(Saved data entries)
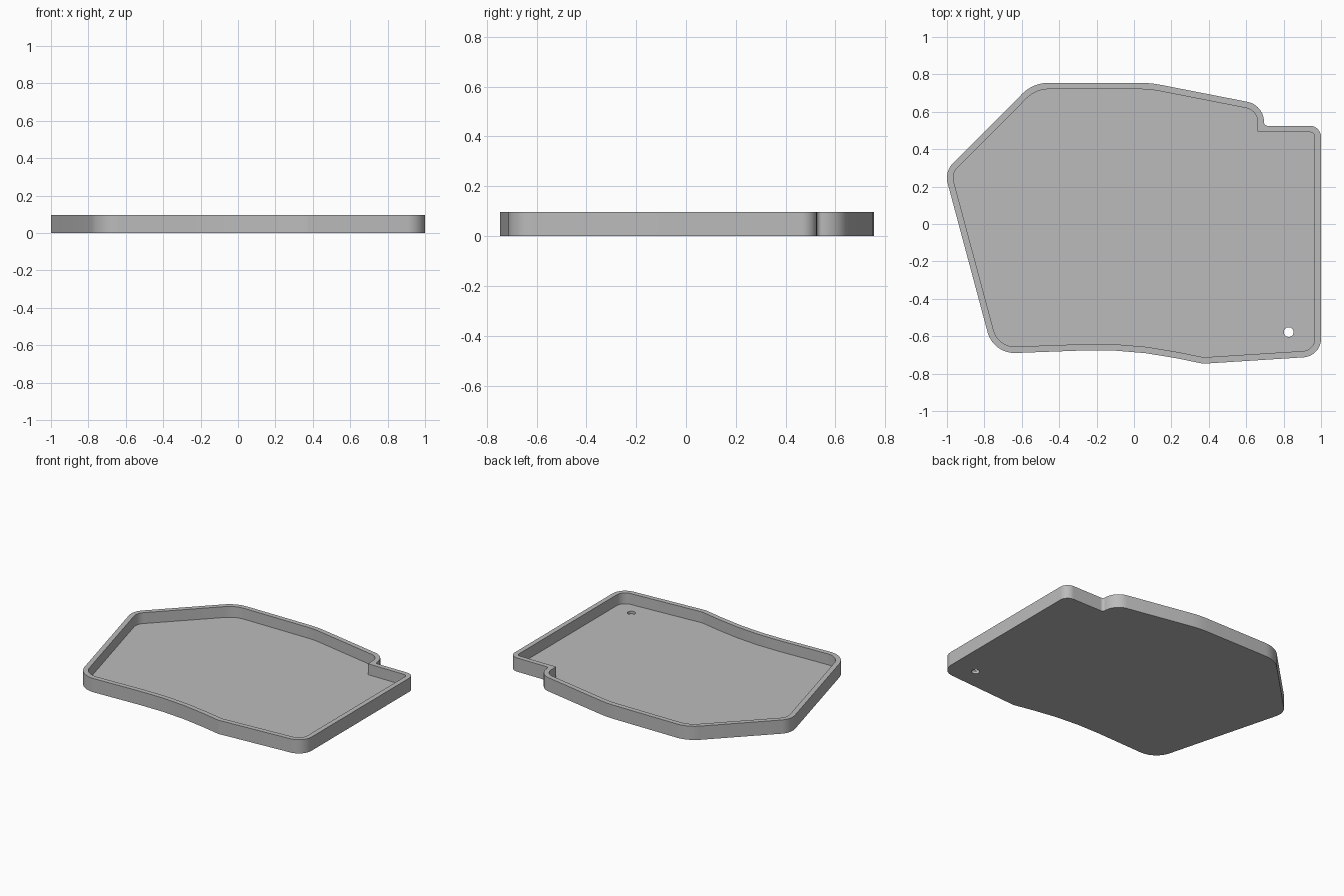
import bpy, bmesh, math
from mathutils import Vector

cube = bpy.data.objects.get("Cube")
if cube:
    bpy.data.objects.remove(cube, do_unlink=True)

HEIGHT, FLOOR, WALL = 0.096, 0.02, 0.034

# Outline corners, counter-clockwise: x, y, rounding radius
CORNERS = [
    (1.0, -0.707, 0.1), (1.0, 0.525, 0.06), (0.695, 0.525, 0.02),
    (0.695, 0.636, 0.11), (0.087, 0.755, 0.6), (-0.539, 0.755, 0.2),
    (-1.013, 0.28, 0.112), (-0.752, -0.694, 0.15), (-0.02, -0.667, 2.1),
    (0.37, -0.747, 0.03),
]


def turn(i, pts):
    p = pts[i]
    a = (p - pts[i - 1]).normalized()
    b = (pts[(i + 1) % len(pts)] - p).normalized()
    return a, b, a.x * b.y - a.y * b.x


def outline(inset):
    """Rounded outline, moved inward by the inset."""
    base = [Vector(c[:2]) for c in CORNERS]
    pts, radii = [], []
    for i, p in enumerate(base):
        a, b, side = turn(i, base)
        normals = Vector((-a.y - b.y, a.x + b.x))
        pts.append(p + normals * inset / (1 + a.dot(b)))
        r = CORNERS[i][2]
        # The tight inner notch stays nearly sharp
        radii.append(max(0.006, r - inset if side > 0 or r < 0.05 else r + inset))
    result = []
    for i, p in enumerate(pts):
        a, b, side = turn(i, pts)
        angle = a.angle(b)
        r, s = radii[i], math.copysign(1, side)
        start = p - a * r * math.tan(angle / 2)
        normal = Vector((-a.y, a.x)) * s
        steps = max(3, math.ceil(math.degrees(angle) / 6))
        for k in range(steps + 1):
            t = angle * k / steps
            result.append(start + a * r * math.sin(t) + normal * r * (1 - math.cos(t)))
    return result


def prism(name, points, low, high):
    bm = bmesh.new()
    face = bm.faces.new([bm.verts.new((p.x, p.y, low)) for p in points])
    top = bmesh.ops.extrude_face_region(bm, geom=[face])["geom"]
    verts = [v for v in top if isinstance(v, bmesh.types.BMVert)]
    bmesh.ops.translate(bm, verts=verts, vec=(0, 0, high - low))
    bmesh.ops.recalc_face_normals(bm, faces=bm.faces)
    mesh = bpy.data.meshes.new(name)
    bm.to_mesh(mesh)
    bm.free()
    obj = bpy.data.objects.new(name, mesh)
    bpy.context.collection.objects.link(obj)
    return obj


def cut(target, cutter):
    cutter.hide_render = True
    mod = target.modifiers.new("cut", 'BOOLEAN')
    mod.operation, mod.solver, mod.object = 'DIFFERENCE', 'EXACT', cutter
    bpy.context.view_layer.objects.active = target
    bpy.ops.object.modifier_apply(modifier=mod.name)
    bpy.data.objects.remove(cutter, do_unlink=True)


# Tray body with its hollow and the round drain hole
tray = prism("tray", outline(0), 0, HEIGHT)
cut(tray, prism("hollow_cutter", outline(WALL), FLOOR, HEIGHT + 0.1))
circle = [Vector((0.827 + 0.026 * math.cos(k * math.tau / 32),
                  -0.578 + 0.026 * math.sin(k * math.tau / 32))) for k in range(32)]
cut(tray, prism("hole_cutter", circle, -0.1, HEIGHT))

# Plain grey finish
grey = bpy.data.materials.new("grey")
grey.use_nodes = True
colour = (0.5, 0.5, 0.5, 1)
grey.diffuse_color = colour
grey.node_tree.nodes["Principled BSDF"].inputs["Base Color"].default_value = colour
tray.data.materials.clear()
tray.data.materials.append(grey)

# Smooth rounded walls, crisp rims
for o in bpy.context.selected_objects:
    o.select_set(False)
tray.select_set(True)
bpy.context.view_layer.objects.active = tray
bpy.ops.object.shade_smooth_by_angle(angle=math.radians(25))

= ASSIGNMENT =
Leaving out any pictures, write the records above out exactly as they are.

= REPLY TO THE TASK =
import bpy, bmesh, math
from mathutils import Vector

cube = bpy.data.objects.get("Cube")
if cube:
    bpy.data.objects.remove(cube, do_unlink=True)

HEIGHT, FLOOR, WALL = 0.096, 0.02, 0.034

# Outline corners, counter-clockwise: x, y, rounding radius
CORNERS = [
    (1.0, -0.707, 0.1), (1.0, 0.525, 0.06), (0.695, 0.525, 0.02),
    (0.695, 0.636, 0.11), (0.087, 0.755, 0.6), (-0.539, 0.755, 0.2),
    (-1.013, 0.28, 0.112), (-0.752, -0.694, 0.15), (-0.02, -0.667, 2.1),
    (0.37, -0.747, 0.03),
]


def turn(i, pts):
    p = pts[i]
    a = (p - pts[i - 1]).normalized()
    b = (pts[(i + 1) % len(pts)] - p).normalized()
    return a, b, a.x * b.y - a.y * b.x


def outline(inset):
    """Rounded outline, moved inward by the inset."""
    base = [Vector(c[:2]) for c in CORNERS]
    pts, radii = [], []
    for i, p in enumerate(base):
        a, b, side = turn(i, base)
        normals = Vector((-a.y - b.y, a.x + b.x))
        pts.append(p + normals * inset / (1 + a.dot(b)))
        r = CORNERS[i][2]
        # The tight inner notch stays nearly sharp
        radii.append(max(0.006, r - inset if side > 0 or r < 0.05 else r + inset))
    result = []
    for i, p in enumerate(pts):
        a, b, side = turn(i, pts)
        angle = a.angle(b)
        r, s = radii[i], math.copysign(1, side)
        start = p - a * r * math.tan(angle / 2)
        normal = Vector((-a.y, a.x)) * s
        steps = max(3, math.ceil(math.degrees(angle) / 6))
        for k in range(steps + 1):
            t = angle * k / steps
            result.append(start + a * r * math.sin(t) + normal * r * (1 - math.cos(t)))
    return result


def prism(name, points, low, high):
    bm = bmesh.new()
    face = bm.faces.new([bm.verts.new((p.x, p.y, low)) for p in points])
    top = bmesh.ops.extrude_face_region(bm, geom=[face])["geom"]
    verts = [v for v in top if isinstance(v, bmesh.types.BMVert)]
    bmesh.ops.translate(bm, verts=verts, vec=(0, 0, high - low))
    bmesh.ops.recalc_face_normals(bm, faces=bm.faces)
    mesh = bpy.data.meshes.new(name)
    bm.to_mesh(mesh)
    bm.free()
    obj = bpy.data.objects.new(name, mesh)
    bpy.context.collection.objects.link(obj)
    return obj


def cut(target, cutter):
    cutter.hide_render = True
    mod = target.modifiers.new("cut", 'BOOLEAN')
    mod.operation, mod.solver, mod.object = 'DIFFERENCE', 'EXACT', cutter
    bpy.context.view_layer.objects.active = target
    bpy.ops.object.modifier_apply(modifier=mod.name)
    bpy.data.objects.remove(cutter, do_unlink=True)


# Tray body with its hollow and the round drain hole
tray = prism("tray", outline(0), 0, HEIGHT)
cut(tray, prism("hollow_cutter", outline(WALL), FLOOR, HEIGHT + 0.1))
circle = [Vector((0.827 + 0.026 * math.cos(k * math.tau / 32),
                  -0.578 + 0.026 * math.sin(k * math.tau / 32))) for k in range(32)]
cut(tray, prism("hole_cutter", circle, -0.1, HEIGHT))

# Plain grey finish
grey = bpy.data.materials.new("grey")
grey.use_nodes = True
colour = (0.5, 0.5, 0.5, 1)
grey.diffuse_color = colour
grey.node_tree.nodes["Principled BSDF"].inputs["Base Color"].default_value = colour
tray.data.materials.clear()
tray.data.materials.append(grey)

# Smooth rounded walls, crisp rims
for o in bpy.context.selected_objects:
    o.select_set(False)
tray.select_set(True)
bpy.context.view_layer.objects.active = tray
bpy.ops.object.shade_smooth_by_angle(angle=math.radians(25))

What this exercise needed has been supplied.